- Problem details -
Scan the material below for the string "body". Report every line that has it.
BEGIN
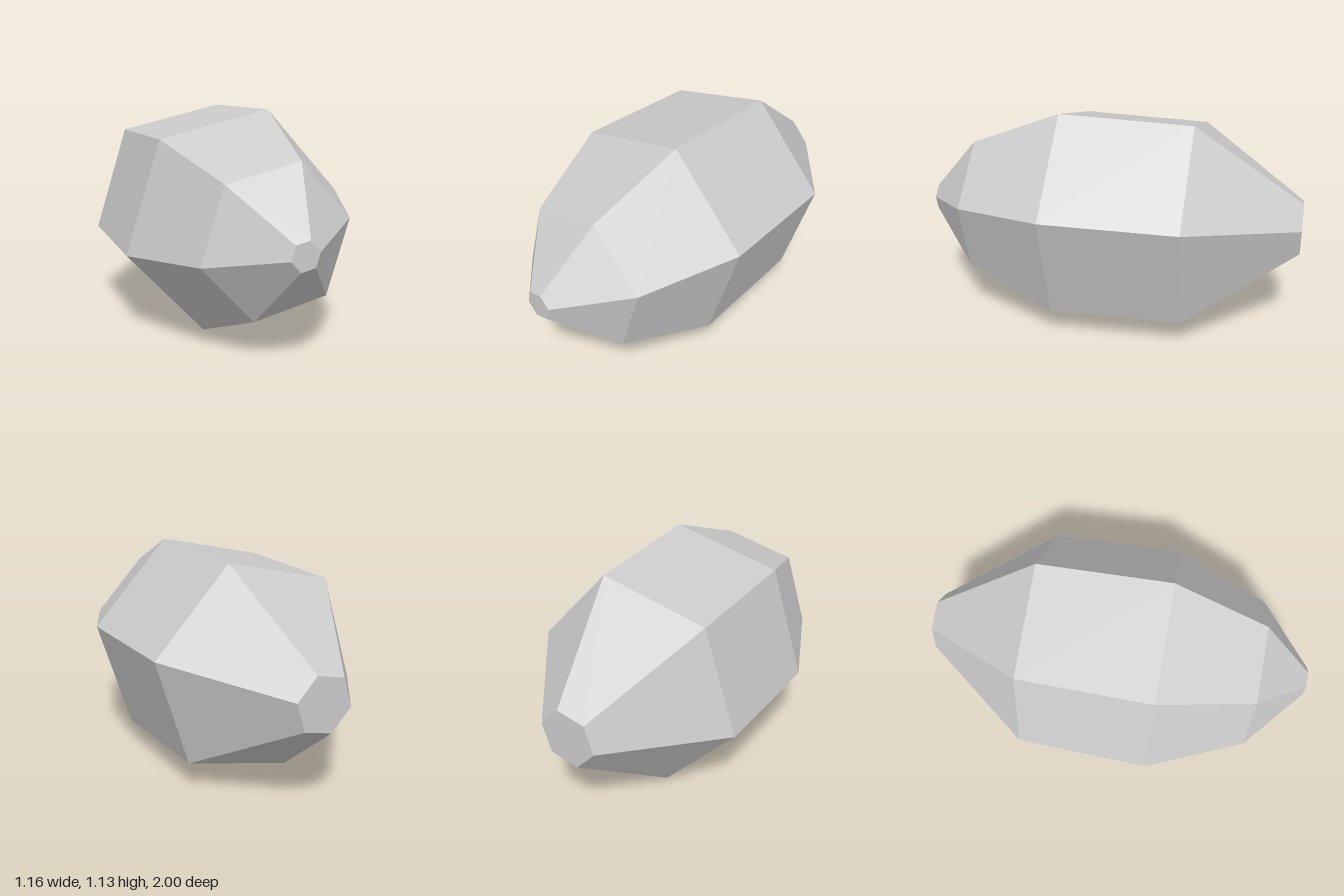
import * as THREE from 'three';

export function createModel() {
  const group = new THREE.Group();
  const stoneGrey = new THREE.MeshStandardMaterial({ color: 0xcccccc });

  // Profile from the back tip to the front tip: [radius, z]
  const profile = [
    [0, -1], [0.148, -1], [0.57, -0.45], [0.592, 0.235],
    [0.386, 0.727], [0.073, 1], [0, 1],
  ].map(([r, z]) => new THREE.Vector2(r, z));

  // Six-sided faceted body, turned slightly about its long axis
  const turn = THREE.MathUtils.degToRad(90 + 12.6);
  const lathe = new THREE.LatheGeometry(profile, 6, turn);
  lathe.rotateX(Math.PI / 2);
  const geometry = lathe.toNonIndexed();
  geometry.computeVertexNormals(); // flat facets

  const body = new THREE.Mesh(geometry, stoneGrey);
  body.name = 'facetedStone';
  geometry.computeBoundingBox();
  body.position.y = -geometry.boundingBox.min.y;
  group.add(body);
  return group;
}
END
- Final answer -
  // Six-sided faceted body, turned slightly about its long axis
  const body = new THREE.Mesh(geometry, stoneGrey);
  body.name = 'facetedStone';
  body.position.y = -geometry.boundingBox.min.y;
  group.add(body);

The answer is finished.